Tuesday, February 21, 2006

Reconciliator Deuba?

The political storm U.S. Ambassador James F. Moriarty unleashed this week refuses to relent. Nepal's mainstream political parties and their clones in civil society had pretty much made up their minds about the Maoists.
So what if their commitment to multiparty democracy was suspect. The constituents of the Seven-Party Alliance (SPA) were willing to risk finding out once the monarchy was out of their way.
The municipal polls had sounded the death knell on the royal government. The Maoists had begun their final assault on the head of the royal government, as the SPA looked the other way.
Then the Supreme Court dissolved the Royal Commission on Corruption Control.
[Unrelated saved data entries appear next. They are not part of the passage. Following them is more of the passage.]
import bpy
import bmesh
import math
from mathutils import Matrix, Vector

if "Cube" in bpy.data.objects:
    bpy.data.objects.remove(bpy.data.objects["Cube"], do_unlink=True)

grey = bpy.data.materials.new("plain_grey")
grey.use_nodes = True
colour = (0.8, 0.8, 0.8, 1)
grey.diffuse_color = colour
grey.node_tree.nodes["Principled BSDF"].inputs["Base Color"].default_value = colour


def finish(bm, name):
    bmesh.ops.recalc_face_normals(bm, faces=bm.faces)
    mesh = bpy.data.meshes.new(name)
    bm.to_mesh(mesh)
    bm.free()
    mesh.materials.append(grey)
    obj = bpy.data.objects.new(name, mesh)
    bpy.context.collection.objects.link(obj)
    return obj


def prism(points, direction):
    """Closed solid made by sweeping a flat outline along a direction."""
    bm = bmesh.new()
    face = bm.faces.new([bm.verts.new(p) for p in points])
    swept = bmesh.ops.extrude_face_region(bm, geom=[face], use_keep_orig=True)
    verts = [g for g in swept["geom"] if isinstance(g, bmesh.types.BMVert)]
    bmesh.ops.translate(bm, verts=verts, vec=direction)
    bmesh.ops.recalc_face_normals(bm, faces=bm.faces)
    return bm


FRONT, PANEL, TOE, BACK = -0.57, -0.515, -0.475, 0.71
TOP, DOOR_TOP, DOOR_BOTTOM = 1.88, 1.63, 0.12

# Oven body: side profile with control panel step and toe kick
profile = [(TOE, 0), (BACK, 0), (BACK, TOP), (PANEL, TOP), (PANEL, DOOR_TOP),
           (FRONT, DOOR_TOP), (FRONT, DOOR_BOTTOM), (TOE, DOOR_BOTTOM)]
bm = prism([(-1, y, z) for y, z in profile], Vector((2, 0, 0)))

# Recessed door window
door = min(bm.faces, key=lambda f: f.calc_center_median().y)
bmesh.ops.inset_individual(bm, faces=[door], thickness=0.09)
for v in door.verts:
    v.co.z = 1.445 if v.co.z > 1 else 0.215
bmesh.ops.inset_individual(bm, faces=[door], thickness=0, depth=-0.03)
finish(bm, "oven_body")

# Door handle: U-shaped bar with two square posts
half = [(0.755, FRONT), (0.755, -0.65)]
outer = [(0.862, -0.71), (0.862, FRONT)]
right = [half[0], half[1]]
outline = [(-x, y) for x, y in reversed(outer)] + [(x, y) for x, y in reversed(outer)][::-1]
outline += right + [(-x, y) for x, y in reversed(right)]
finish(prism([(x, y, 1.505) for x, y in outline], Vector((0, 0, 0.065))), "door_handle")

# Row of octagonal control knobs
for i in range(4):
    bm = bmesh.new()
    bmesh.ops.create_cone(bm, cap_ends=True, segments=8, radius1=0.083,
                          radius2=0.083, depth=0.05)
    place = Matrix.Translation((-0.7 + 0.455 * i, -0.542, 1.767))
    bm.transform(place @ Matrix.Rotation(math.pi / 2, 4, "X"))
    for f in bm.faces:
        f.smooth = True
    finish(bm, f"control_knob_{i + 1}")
The SPA began singing paeans to this sparkling display of rule of law. Before they could reach the refrain, Moriarty stepped in by warning the mainstream parties not to cozy up to the Maoists.
Here's the essence of what Moriarty said: "You think Nepal has gone to the dogs under King Gyanendra's direct rule? Wait until you let the Maoists seize power right over your backs."
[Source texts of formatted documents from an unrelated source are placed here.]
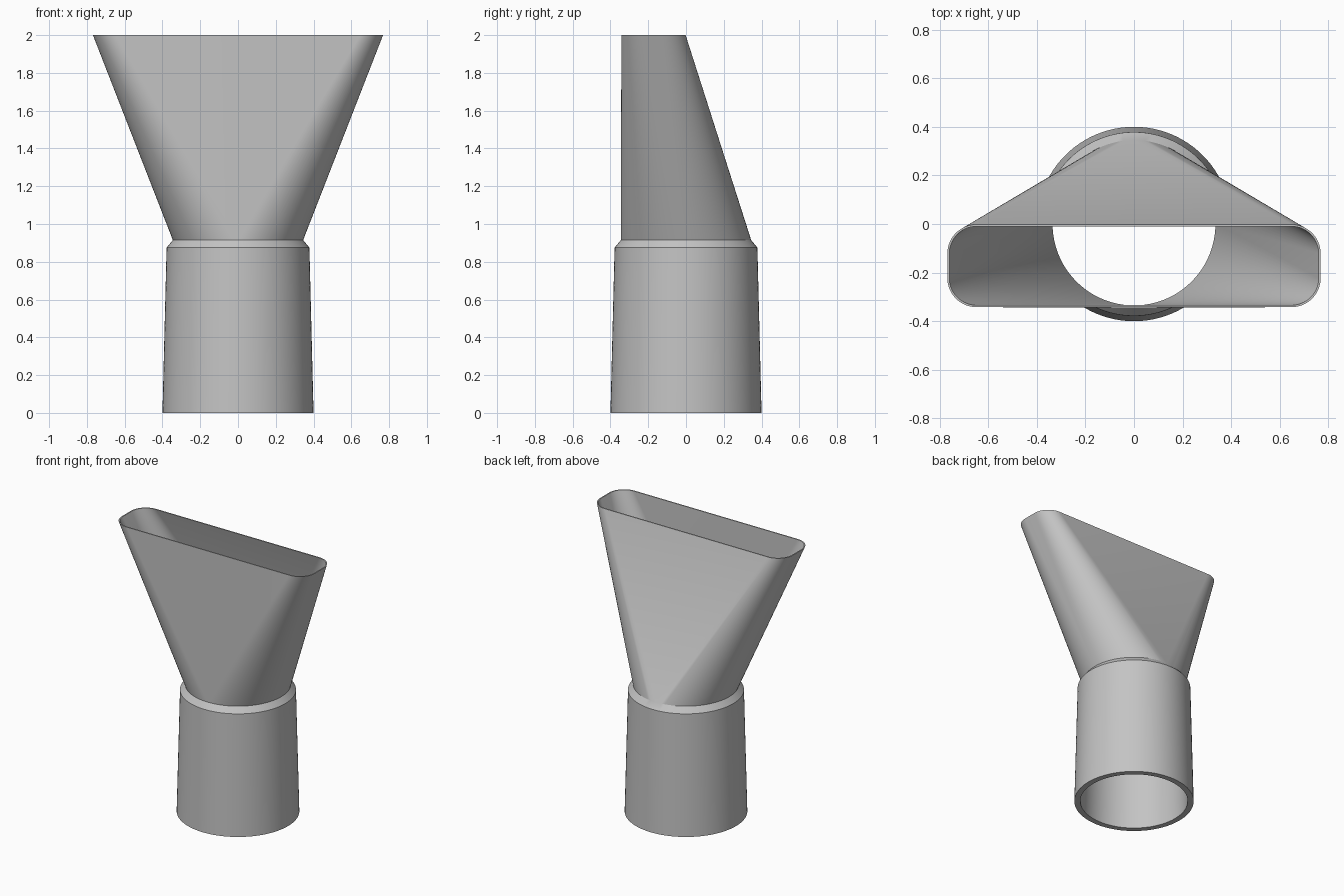
import bpy, bmesh, math

cube = bpy.data.objects.get("Cube")
if cube:
    bpy.data.objects.remove(cube, do_unlink=True)

grey = bpy.data.materials.new("light grey")
grey.use_nodes = True
colour = (0.55, 0.55, 0.55, 1)
grey.diffuse_color = colour
bsdf = grey.node_tree.nodes["Principled BSDF"]
bsdf.inputs["Base Color"].default_value = colour
bsdf.inputs["Roughness"].default_value = 0.6

STEPS = 24  # segments in each quarter turn


def ring(bm, z, radius, half_x=0, half_y=0, centre_y=0):
    """Four quarter arcs around the corners of a rectangle; a circle if it has no size."""
    verts = []
    for q, (sx, sy) in enumerate([(1, 1), (-1, 1), (-1, -1), (1, -1)]):
        for i in range(STEPS + 1):
            a = (q + i / STEPS) * math.pi / 2
            verts.append(bm.verts.new((sx * half_x + radius * math.cos(a),
                                       centre_y + sy * half_y + radius * math.sin(a), z)))
    return verts


def loft(name, sections):
    """Skin a closed loop of sections, so the part has an outer and an inner wall."""
    bm = bmesh.new()
    rings = [ring(bm, *s) for s in sections]
    for a, b in zip(rings, rings[1:] + rings[:1]):
        n = len(a)
        for i in range(n):
            j = (i + 1) % n
            bm.faces.new((a[i], a[j], b[j], b[i]))
    bmesh.ops.remove_doubles(bm, verts=bm.verts, dist=1e-5)
    bmesh.ops.recalc_face_normals(bm, faces=bm.faces)
    mesh = bpy.data.meshes.new(name)
    bm.to_mesh(mesh)
    bm.free()
    mesh.materials.append(grey)
    obj = bpy.data.objects.new(name, mesh)
    bpy.context.collection.objects.link(obj)
    bpy.ops.object.select_all(action='DESELECT')
    obj.select_set(True)
    bpy.context.view_layer.objects.active = obj
    bpy.ops.object.shade_smooth_by_angle(angle=math.radians(25))
    return obj


# Tapered hose collar, chamfered round socket and flat flared mouth in one shell
WALL = 0.008
CORNER = 0.12
mouth = (0.648, 0.05, -0.172)
loft("nozzle", [
    (0, 0.4),
    (0.875, 0.378),
    (0.915, 0.345),
    (2, CORNER, *mouth),
    (2, CORNER - WALL, *mouth),
    (0.915, 0.335),
    (0.875, 0.335),
    (0, 0.36),
])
Clearly, the real intention of the Supreme Court was not to inflict a devastating blow on the palace. It was to free Sher Bahadur Deuba, the most America-friendly politician in Nepal today, from detention with his reputation enhanced.
Compare this with the situation of B.P. Koirala, Nepal's first elected premier, who walked out of prison in 1968 after pledging to cooperate with King Mahendra, the man who had ousted him eight years earlier. (Of course, B.P. didn't have to demonstrate his fealty to the partyless Panchayat system because he slipped into exile in India.)
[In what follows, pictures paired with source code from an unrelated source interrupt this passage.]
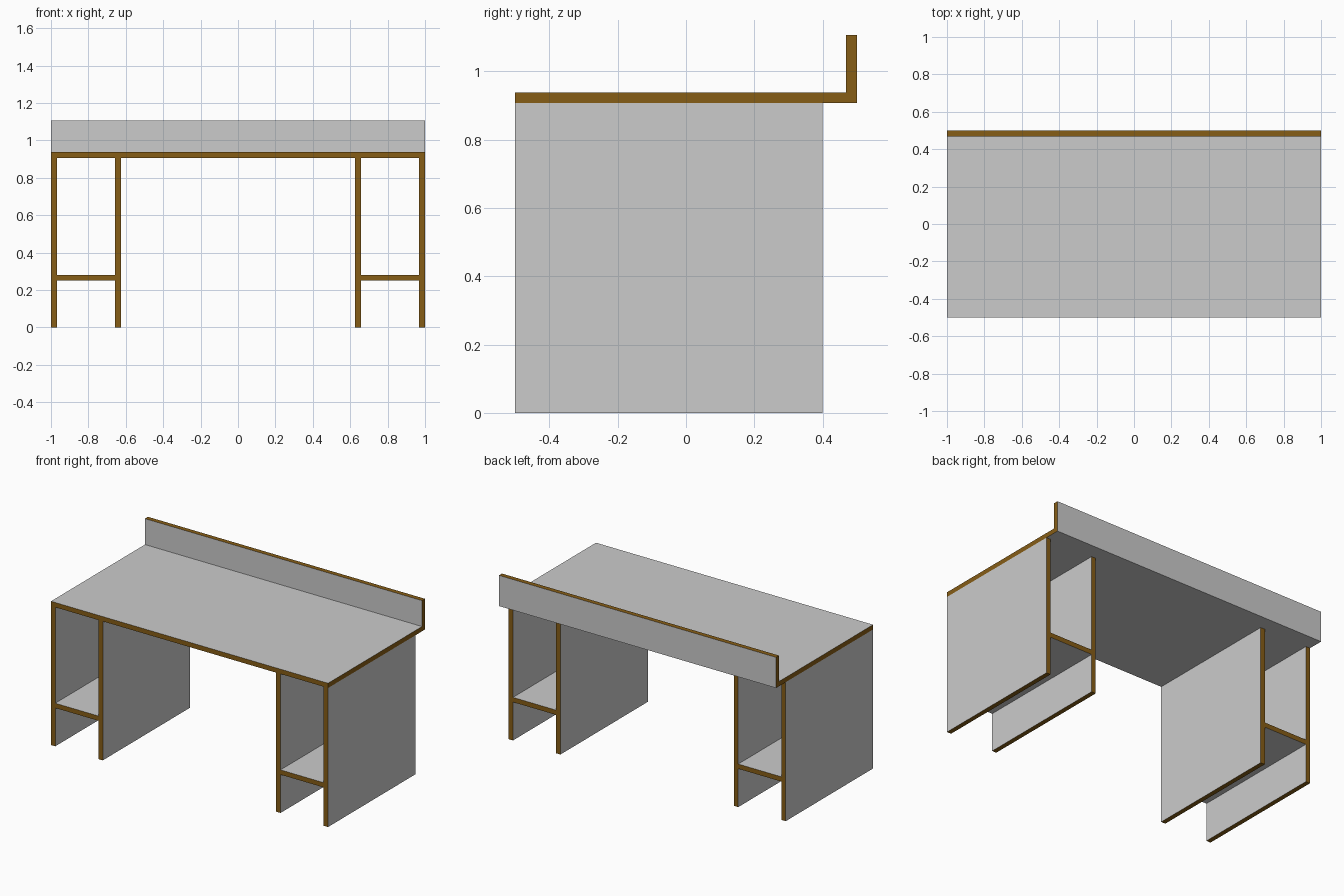
import bpy
from mathutils import Vector

if "Cube" in bpy.data.objects:
    bpy.data.objects.remove(bpy.data.objects["Cube"])

T = 0.031        # board thickness
TOP = 0.907      # underside of the worktop
FRONT, DEPTH = -0.5, 0.9

grey = bpy.data.materials.new("grey_board")
brown = bpy.data.materials.new("brown_edge")
brown.diffuse_color = (0.24, 0.11, 0.008, 1)
brown.use_nodes = True
brown.node_tree.nodes["Principled BSDF"].inputs["Base Color"].default_value = brown.diffuse_color


def board(name, path, sweep, mirror=False):
    """Sweep a path into a sheet, thicken it inward and band its rim in brown."""
    n = len(path)
    verts = [Vector(p) for p in path]
    verts += [v + Vector(sweep) for v in verts]
    faces = [(i, i + 1, n + i + 1, n + i) for i in range(n - 1)]
    mesh = bpy.data.meshes.new(name)
    mesh.from_pydata(verts, [], faces)
    mesh.materials.append(grey)
    mesh.materials.append(brown)
    ob = bpy.data.objects.new(name, mesh)
    bpy.context.collection.objects.link(ob)
    solid = ob.modifiers.new("thickness", 'SOLIDIFY')
    solid.thickness = T
    solid.offset = -1
    solid.use_even_offset = True
    solid.material_offset_rim = 1
    if mirror:
        ob.modifiers.new("other_side", 'MIRROR')
    return ob


# Worktop with upturned back, one bent board
board("worktop_and_backboard",
      [(-1, -0.5, TOP), (-1, 0.5, TOP), (-1, 0.5, 1.107)], (2, 0, 0))

# Side panels, outer and inner, mirrored to both ends
for name, x in (("outer_leg_panels", -1), ("inner_leg_panels", -0.657)):
    board(name, [(x, FRONT, 0), (x, FRONT, TOP)], (0, DEPTH, 0), True)

# Low shelves between the panels
board("shelves", [(-1 + T, FRONT, 0.281), (-0.657, FRONT, 0.281)], (0, DEPTH, 0), True)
The first thing Deuba did after winning his freedom was second Moriarty. Of course, he was more strident against the king. (Who wouldn't after having been dragged from home in the middle of the night to face charges of corruption?)
Deuba insisted that he needed more clarifications on key elements of the 12-point SPA-Maoist agenda signed in New Delhi in November. Although his Nepali Congress (Democratic) was a signatory to the deal, Deuba's incarceration prevented him from savoring the real Delhi atmosphere that spawned it.
Now President George W. Bush, who won the SPA's plaudits for equating King Gyanendra with Fidel Castro, Kim Jong Il and Robert Mugabe, faced the Nepalese opposition's wrath. For the SPA, Abu Ghraib, Guantanamo and Halliburton have become the defining feature of this White House.
It was a travesty of royal justice to see Deuba jailed for corruption in a deal the principal donor agency considered clean, while all those certifiable sleazebags got to reinvent themselves as the greatest democrats on the streets of Kathmandu. It wasn't so, once the real purpose of Deuba's detention became clear.
The timeline is illustrative. Moriarty hardened his stance on the royal takeover after it became clear Deuba would be in the gaol for a while. Once the three-time premier walked free, the U.S. ambassador gave the palace a lifeline.
That, too, while addressing a program organized by the Ganesh Man Singh Academy. For purposes here, not Ganesh Man Singh, the supreme commander of the 1990 People's Movement, but Ganesh Man Singh the father of Prakash Man Singh, the former minister jailed with Deuba.
From the imminent demise of the monarchy, national attention is now centered on a possible realignment of non-communist forces. The last time around, UML general secretary Madhav Kumar Nepal was the last leader to be freed from house arrest. His detention just got extended this week. So that part is taken care of.
Deuba, Nepali Congress president Girija Prasad Koirala, Rastriya Prajatantra Party leader Pashupati Sumshere Rana, Rastriya Janashakti Party president Surya Bahadur Thapa have become the favorites of western diplomats.
Combine the forces of the assortment of parties represented in the royal government and you get a sense of the scale of the potential change.
No wonder the Maoists seem keen to meet King Gyanendra during his three-week retreat in and around Pokhara.